Under the deal that was announced last week, Manhattan Associates will code its Integrated Planning Solutions and Integrated Logistics Solutions to run atop various operating systems supported by Big Blue and will deploy that software on IBM’s WebSphere middleware stack and using its DB2 databases and other information management software, such as Transformation Extender and Message Broker. These latter two items are data integration tools that are key components in IBM’s services oriented architecture and distributed platform pushes.
IBM and Manhattan Associates already have joint sales operations in North America, and nearly 1,000 of the 1,200 customers that Manhattan Associates has are using IBM platforms of one kind or another–usually an OS/400 or i5/OS box or a Windows box. Under the expanded deal, Manhattan Associates has agreed to develop its code to work well on the IBM software stack, and IBM has agreed to do joint sales in Asia, Europe, Latin America, and the Middle East, where Manhattan Associates has very little market penetration to date. Asia and Eastern Europe are, of course, exploding geographies for the manufacturing business, and Asia is essentially the supply chain for parts and finished goods for much of the high tech and consumer worlds.
Manhattan Associates posted sales of $288.9 million in 2006, up 17 percent, with net income of $19.3 million, up 77 percent. Given that it is located in Atlanta, it is surprising that Infor has not acquired it yet. Or that some private equity firm hasn’t swept in with some dough to take it private.

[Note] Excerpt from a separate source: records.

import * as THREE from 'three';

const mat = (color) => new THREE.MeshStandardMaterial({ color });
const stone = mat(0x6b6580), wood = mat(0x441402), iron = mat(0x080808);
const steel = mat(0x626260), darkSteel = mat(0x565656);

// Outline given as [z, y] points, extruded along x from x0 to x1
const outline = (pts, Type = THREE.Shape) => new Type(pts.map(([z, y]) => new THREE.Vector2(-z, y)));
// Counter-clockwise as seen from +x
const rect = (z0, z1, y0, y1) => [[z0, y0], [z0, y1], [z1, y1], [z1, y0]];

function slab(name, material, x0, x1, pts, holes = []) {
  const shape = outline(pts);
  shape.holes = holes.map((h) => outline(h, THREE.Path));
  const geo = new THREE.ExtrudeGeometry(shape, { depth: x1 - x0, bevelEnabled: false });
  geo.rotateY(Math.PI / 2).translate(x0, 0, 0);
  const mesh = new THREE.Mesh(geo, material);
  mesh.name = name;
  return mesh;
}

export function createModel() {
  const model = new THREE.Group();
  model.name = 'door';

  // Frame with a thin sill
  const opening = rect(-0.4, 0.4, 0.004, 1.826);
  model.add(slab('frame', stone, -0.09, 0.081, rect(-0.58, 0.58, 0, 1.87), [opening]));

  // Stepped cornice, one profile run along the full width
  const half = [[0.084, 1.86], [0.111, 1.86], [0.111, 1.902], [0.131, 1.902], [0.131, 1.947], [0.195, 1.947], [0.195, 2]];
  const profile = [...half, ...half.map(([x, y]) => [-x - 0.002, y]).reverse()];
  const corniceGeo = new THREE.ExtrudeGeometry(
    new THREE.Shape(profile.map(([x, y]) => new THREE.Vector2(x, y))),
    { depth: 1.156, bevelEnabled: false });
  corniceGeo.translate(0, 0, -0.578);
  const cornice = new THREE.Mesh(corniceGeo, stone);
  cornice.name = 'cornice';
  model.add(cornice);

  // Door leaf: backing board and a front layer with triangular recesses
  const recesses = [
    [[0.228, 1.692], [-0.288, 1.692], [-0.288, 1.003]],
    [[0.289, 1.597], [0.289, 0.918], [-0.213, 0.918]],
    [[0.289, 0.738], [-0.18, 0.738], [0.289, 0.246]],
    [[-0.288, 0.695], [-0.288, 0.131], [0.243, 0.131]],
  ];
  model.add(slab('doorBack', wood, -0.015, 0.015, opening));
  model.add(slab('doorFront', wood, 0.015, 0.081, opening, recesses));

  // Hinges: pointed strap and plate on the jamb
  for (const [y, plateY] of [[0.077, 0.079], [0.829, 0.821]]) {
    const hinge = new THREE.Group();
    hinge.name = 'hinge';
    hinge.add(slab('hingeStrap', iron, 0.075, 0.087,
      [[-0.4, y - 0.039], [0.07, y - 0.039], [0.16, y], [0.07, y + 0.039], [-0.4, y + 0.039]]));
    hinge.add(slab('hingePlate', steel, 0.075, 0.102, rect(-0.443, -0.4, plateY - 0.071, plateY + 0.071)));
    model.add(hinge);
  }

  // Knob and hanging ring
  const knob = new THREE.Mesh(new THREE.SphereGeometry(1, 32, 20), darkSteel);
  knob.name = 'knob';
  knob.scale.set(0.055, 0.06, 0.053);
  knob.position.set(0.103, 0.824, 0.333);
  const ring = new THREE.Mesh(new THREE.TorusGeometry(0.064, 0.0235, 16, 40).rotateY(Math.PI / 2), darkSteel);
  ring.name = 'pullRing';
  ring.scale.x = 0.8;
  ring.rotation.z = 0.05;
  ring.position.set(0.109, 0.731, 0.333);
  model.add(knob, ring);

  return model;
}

The company has a market capitalization of around $725 million, and could probably fetch at least $1 billion if it was taken private, even though its growth has come with continual downward pressure on earnings.